§ **Task description**
Omit the pictures and output every entry below exactly as written.

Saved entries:
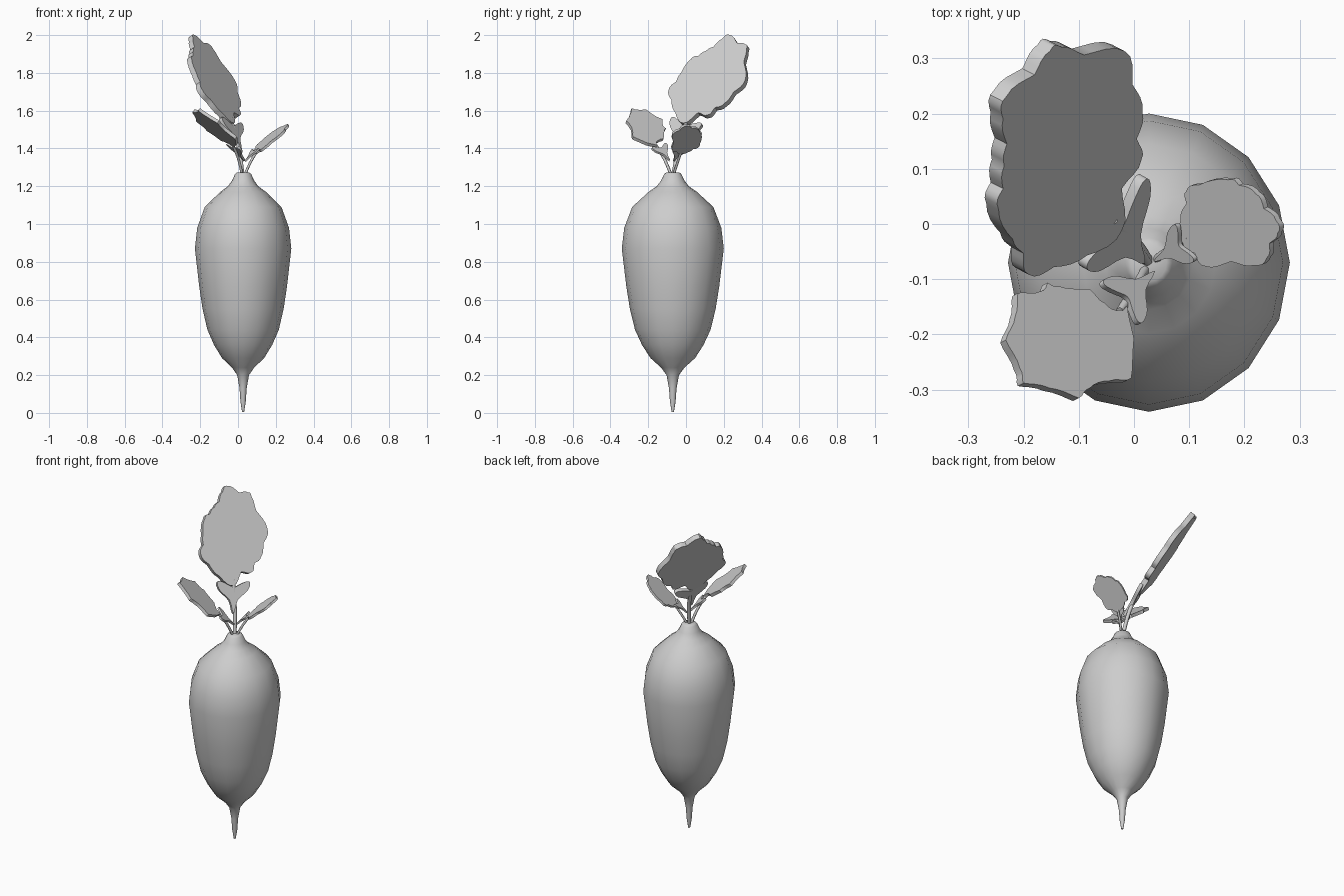
import bpy, bmesh, math
from mathutils import Vector

if "Cube" in bpy.data.objects:
    bpy.data.objects.remove(bpy.data.objects["Cube"], do_unlink=True)

SHADE = (0.61, 0.61, 0.61, 1)
grey = bpy.data.materials.new("plain_grey")
grey.use_nodes = True
grey.diffuse_color = SHADE
grey.node_tree.nodes["Principled BSDF"].inputs["Base Color"].default_value = SHADE


def finish(name, bm, smooth_angle):
    """Turn a bmesh into a shaded object."""
    bmesh.ops.recalc_face_normals(bm, faces=bm.faces[:])
    mesh = bpy.data.meshes.new(name)
    bm.to_mesh(mesh)
    bm.free()
    mesh.materials.append(grey)
    obj = bpy.data.objects.new(name, mesh)
    bpy.context.collection.objects.link(obj)
    bpy.ops.object.select_all(action="DESELECT")
    obj.select_set(True)
    bpy.context.view_layer.objects.active = obj
    bpy.ops.object.shade_smooth_by_angle(angle=math.radians(smooth_angle))


def lathe(name, profile, centre, squash, sides):
    """Closed turned body with a slightly narrower x axis."""
    bm = bmesh.new()
    rings = []
    for r, z in profile:
        ring = []
        for i in range(sides):
            a = math.tau * i / sides
            ring.append(bm.verts.new((centre[0] + r * squash * math.cos(a),
                                      centre[1] + r * math.sin(a), z)))
        rings.append(ring)
    for low, high in zip(rings, rings[1:]):
        for i in range(sides):
            j = (i + 1) % sides
            bm.faces.new((low[i], low[j], high[j], high[i]))
    bm.faces.new(rings[0])
    bm.faces.new(rings[-1])
    finish(name, bm, 50)


def scalloped(points, ripple, steps=4):
    """Clockwise closed outline rounded between its points, bulging outward by ripple."""
    pts = [Vector(p) for p in points]
    n = len(pts)
    result = []
    for i in range(n):
        a, b, c, d = (pts[(i + k) % n] for k in (-1, 0, 1, 2))
        side = (c - b).normalized()
        outward = Vector((-side.y, side.x))
        for k in range(steps):
            t = k / steps
            smooth = (b * 2 + (c - a) * t + (a * 2 - b * 5 + c * 4 - d) * t ** 2
                      + (b * 3 - a - c * 3 + d) * t ** 3) / 2
            result.append(smooth + outward * ripple * math.sin(math.pi * t))
    return result


def blade(name, outline, anchor, slope, thickness):
    """Plan outline laid on a sloping plane, thickened underneath."""
    bm = bmesh.new()
    verts = [bm.verts.new((x, y, anchor[2] + slope[0] * (x - anchor[0])
                           + slope[1] * (y - anchor[1]))) for x, y in outline]
    face = bm.faces.new(verts)
    down = Vector((slope[0], slope[1], -1)).normalized() * thickness
    extruded = bmesh.ops.extrude_face_region(bm, geom=[face], use_keep_orig=True)["geom"]
    moved = [g for g in extruded if isinstance(g, bmesh.types.BMVert)]
    bmesh.ops.translate(bm, verts=moved, vec=down)
    finish(name, bm, 40)


# Half of a heart, as shares of its two lobe directions
HALF = [(0.35, 0.1), (0.78, -0.03), (1, 0), (0.97, 0.12), (0.72, 0.28)]
HEART = [(0, 0)] + HALF + [(0.44, 0.44)] + [(t, s) for s, t in reversed(HALF)]


def leaflet(name, foot, lobe_a, lobe_b, slope, thickness):
    """Small heart-shaped leaflet growing from its foot point."""
    base, a, b = Vector(foot[:2]), Vector(lobe_a), Vector(lobe_b)
    outline = [base + (a - base) * s + (b - base) * t for s, t in HEART]
    blade(name, scalloped(outline, 0, 3), foot, slope, thickness)


def stem(name, points, radius):
    curve = bpy.data.curves.new(name, "CURVE")
    curve.dimensions = "3D"
    curve.bevel_depth = radius
    curve.bevel_resolution = 1
    curve.resolution_u = 4
    curve.use_fill_caps = True
    spline = curve.splines.new("BEZIER")
    spline.bezier_points.add(len(points) - 1)
    for knot, p in zip(spline.bezier_points, points):
        knot.co = p
        knot.handle_left_type = knot.handle_right_type = "AUTO"
    curve.materials.append(grey)
    obj = bpy.data.objects.new(name, curve)
    bpy.context.collection.objects.link(obj)


# Root body with its thin tail
lathe("root_body", [
    (0.006, 0.005), (0.015, 0.06), (0.02, 0.13), (0.033, 0.2), (0.062, 0.24), (0.118, 0.29),
    (0.163, 0.36), (0.2, 0.44), (0.227, 0.55), (0.246, 0.67), (0.27, 0.87), (0.257, 0.98),
    (0.215, 1.09), (0.128, 1.17), (0.085, 1.2), (0.062, 1.23), (0.045, 1.265), (0.034, 1.273)],
    (0.027, -0.07), 0.945, 16)

# Tall back leaf
tall_slope = (-1.39, 0.72)
blade("tall_leaf", scalloped([
    (-.022, -.012), (-.085, -.057), (-.145, -.078), (-.19, -.092), (-.2, -.053), (-.22, -.027),
    (-.245, .025), (-.237, .064), (-.235, .105), (-.23, .145), (-.237, .19), (-.23, .232),
    (-.18, .27), (-.152, .313), (-.13, .32), (-.09, .306), (-.017, .313), (-.003, .253),
    (.015, .205), (.005, .154), (.013, .115), (-.022, .064)], .004),
    (-.03, 0, 1.555), tall_slope, 0.03)
leaflet("tall_leaflet", (.02, -.072, 1.395), (.028, .08), (-.084, -.083), (-1.65, .92), 0.02)
stem("tall_stem", [(.026, -.07, 1.25), (.003, -.035, 1.41), (-.04, .008, 1.56)], 0.011)

# Front leaf
front_slope = (-.75, -.4)
blade("front_leaf", scalloped([
    (-.025, -.156), (-.053, -.143), (-.08, -.118), (-.135, -.113), (-.156, -.106), (-.17, -.122),
    (-.21, -.125), (-.215, -.167), (-.232, -.21), (-.207, -.26), (-.2, -.288), (-.153, -.297),
    (-.1, -.315), (-.08, -.297), (-.044, -.284), (-.005, -.279), (0, -.207), (-.012, -.15)][::-1]
    [::-1], .003), (-.02, -.22, 1.45), front_slope, 0.018)
leaflet("front_leaflet", (.038, -.085, 1.34), (.017, -.177), (-.053, -.1), (-.85, -.47), 0.012)
stem("front_stem", [(.024, -.075, 1.25), (.002, -.115, 1.345), (-.025, -.158, 1.415)], 0.008)

# Side leaf
side_slope = (.8, .3)
blade("side_leaf", scalloped([
    (.084, .006), (.095, .037), (.095, .06), (.118, .071), (.17, .08), (.19, .07), (.22, .055),
    (.235, .028), (.257, .006), (.26, -.017), (.245, -.035), (.24, -.062), (.217, -.075),
    (.176, -.068), (.13, -.077), (.11, -.053), (.088, -.035)], .003),
    (.26, -.01, 1.525), side_slope, 0.013)
leaflet("side_leaflet", (.035, -.068, 1.335), (.105, -.07), (.07, -.002), (.9, .4), 0.01)
stem("side_stem", [(.032, -.07, 1.25), (.065, -.045, 1.325), (.1, -.025, 1.385)], 0.007)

§ **Solution to the problem**
import bpy, bmesh, math
from mathutils import Vector

if "Cube" in bpy.data.objects:
    bpy.data.objects.remove(bpy.data.objects["Cube"], do_unlink=True)

SHADE = (0.61, 0.61, 0.61, 1)
grey = bpy.data.materials.new("plain_grey")
grey.use_nodes = True
grey.diffuse_color = SHADE
grey.node_tree.nodes["Principled BSDF"].inputs["Base Color"].default_value = SHADE


def finish(name, bm, smooth_angle):
    """Turn a bmesh into a shaded object."""
    bmesh.ops.recalc_face_normals(bm, faces=bm.faces[:])
    mesh = bpy.data.meshes.new(name)
    bm.to_mesh(mesh)
    bm.free()
    mesh.materials.append(grey)
    obj = bpy.data.objects.new(name, mesh)
    bpy.context.collection.objects.link(obj)
    bpy.ops.object.select_all(action="DESELECT")
    obj.select_set(True)
    bpy.context.view_layer.objects.active = obj
    bpy.ops.object.shade_smooth_by_angle(angle=math.radians(smooth_angle))


def lathe(name, profile, centre, squash, sides):
    """Closed turned body with a slightly narrower x axis."""
    bm = bmesh.new()
    rings = []
    for r, z in profile:
        ring = []
        for i in range(sides):
            a = math.tau * i / sides
            ring.append(bm.verts.new((centre[0] + r * squash * math.cos(a),
                                      centre[1] + r * math.sin(a), z)))
        rings.append(ring)
    for low, high in zip(rings, rings[1:]):
        for i in range(sides):
            j = (i + 1) % sides
            bm.faces.new((low[i], low[j], high[j], high[i]))
    bm.faces.new(rings[0])
    bm.faces.new(rings[-1])
    finish(name, bm, 50)


def scalloped(points, ripple, steps=4):
    """Clockwise closed outline rounded between its points, bulging outward by ripple."""
    pts = [Vector(p) for p in points]
    n = len(pts)
    result = []
    for i in range(n):
        a, b, c, d = (pts[(i + k) % n] for k in (-1, 0, 1, 2))
        side = (c - b).normalized()
        outward = Vector((-side.y, side.x))
        for k in range(steps):
            t = k / steps
            smooth = (b * 2 + (c - a) * t + (a * 2 - b * 5 + c * 4 - d) * t ** 2
                      + (b * 3 - a - c * 3 + d) * t ** 3) / 2
            result.append(smooth + outward * ripple * math.sin(math.pi * t))
    return result


def blade(name, outline, anchor, slope, thickness):
    """Plan outline laid on a sloping plane, thickened underneath."""
    bm = bmesh.new()
    verts = [bm.verts.new((x, y, anchor[2] + slope[0] * (x - anchor[0])
                           + slope[1] * (y - anchor[1]))) for x, y in outline]
    face = bm.faces.new(verts)
    down = Vector((slope[0], slope[1], -1)).normalized() * thickness
    extruded = bmesh.ops.extrude_face_region(bm, geom=[face], use_keep_orig=True)["geom"]
    moved = [g for g in extruded if isinstance(g, bmesh.types.BMVert)]
    bmesh.ops.translate(bm, verts=moved, vec=down)
    finish(name, bm, 40)


# Half of a heart, as shares of its two lobe directions
HALF = [(0.35, 0.1), (0.78, -0.03), (1, 0), (0.97, 0.12), (0.72, 0.28)]
HEART = [(0, 0)] + HALF + [(0.44, 0.44)] + [(t, s) for s, t in reversed(HALF)]


def leaflet(name, foot, lobe_a, lobe_b, slope, thickness):
    """Small heart-shaped leaflet growing from its foot point."""
    base, a, b = Vector(foot[:2]), Vector(lobe_a), Vector(lobe_b)
    outline = [base + (a - base) * s + (b - base) * t for s, t in HEART]
    blade(name, scalloped(outline, 0, 3), foot, slope, thickness)


def stem(name, points, radius):
    curve = bpy.data.curves.new(name, "CURVE")
    curve.dimensions = "3D"
    curve.bevel_depth = radius
    curve.bevel_resolution = 1
    curve.resolution_u = 4
    curve.use_fill_caps = True
    spline = curve.splines.new("BEZIER")
    spline.bezier_points.add(len(points) - 1)
    for knot, p in zip(spline.bezier_points, points):
        knot.co = p
        knot.handle_left_type = knot.handle_right_type = "AUTO"
    curve.materials.append(grey)
    obj = bpy.data.objects.new(name, curve)
    bpy.context.collection.objects.link(obj)


# Root body with its thin tail
lathe("root_body", [
    (0.006, 0.005), (0.015, 0.06), (0.02, 0.13), (0.033, 0.2), (0.062, 0.24), (0.118, 0.29),
    (0.163, 0.36), (0.2, 0.44), (0.227, 0.55), (0.246, 0.67), (0.27, 0.87), (0.257, 0.98),
    (0.215, 1.09), (0.128, 1.17), (0.085, 1.2), (0.062, 1.23), (0.045, 1.265), (0.034, 1.273)],
    (0.027, -0.07), 0.945, 16)

# Tall back leaf
tall_slope = (-1.39, 0.72)
blade("tall_leaf", scalloped([
    (-.022, -.012), (-.085, -.057), (-.145, -.078), (-.19, -.092), (-.2, -.053), (-.22, -.027),
    (-.245, .025), (-.237, .064), (-.235, .105), (-.23, .145), (-.237, .19), (-.23, .232),
    (-.18, .27), (-.152, .313), (-.13, .32), (-.09, .306), (-.017, .313), (-.003, .253),
    (.015, .205), (.005, .154), (.013, .115), (-.022, .064)], .004),
    (-.03, 0, 1.555), tall_slope, 0.03)
leaflet("tall_leaflet", (.02, -.072, 1.395), (.028, .08), (-.084, -.083), (-1.65, .92), 0.02)
stem("tall_stem", [(.026, -.07, 1.25), (.003, -.035, 1.41), (-.04, .008, 1.56)], 0.011)

# Front leaf
front_slope = (-.75, -.4)
blade("front_leaf", scalloped([
    (-.025, -.156), (-.053, -.143), (-.08, -.118), (-.135, -.113), (-.156, -.106), (-.17, -.122),
    (-.21, -.125), (-.215, -.167), (-.232, -.21), (-.207, -.26), (-.2, -.288), (-.153, -.297),
    (-.1, -.315), (-.08, -.297), (-.044, -.284), (-.005, -.279), (0, -.207), (-.012, -.15)][::-1]
    [::-1], .003), (-.02, -.22, 1.45), front_slope, 0.018)
leaflet("front_leaflet", (.038, -.085, 1.34), (.017, -.177), (-.053, -.1), (-.85, -.47), 0.012)
stem("front_stem", [(.024, -.075, 1.25), (.002, -.115, 1.345), (-.025, -.158, 1.415)], 0.008)

# Side leaf
side_slope = (.8, .3)
blade("side_leaf", scalloped([
    (.084, .006), (.095, .037), (.095, .06), (.118, .071), (.17, .08), (.19, .07), (.22, .055),
    (.235, .028), (.257, .006), (.26, -.017), (.245, -.035), (.24, -.062), (.217, -.075),
    (.176, -.068), (.13, -.077), (.11, -.053), (.088, -.035)], .003),
    (.26, -.01, 1.525), side_slope, 0.013)
leaflet("side_leaflet", (.035, -.068, 1.335), (.105, -.07), (.07, -.002), (.9, .4), 0.01)
stem("side_stem", [(.032, -.07, 1.25), (.065, -.045, 1.325), (.1, -.025, 1.385)], 0.007)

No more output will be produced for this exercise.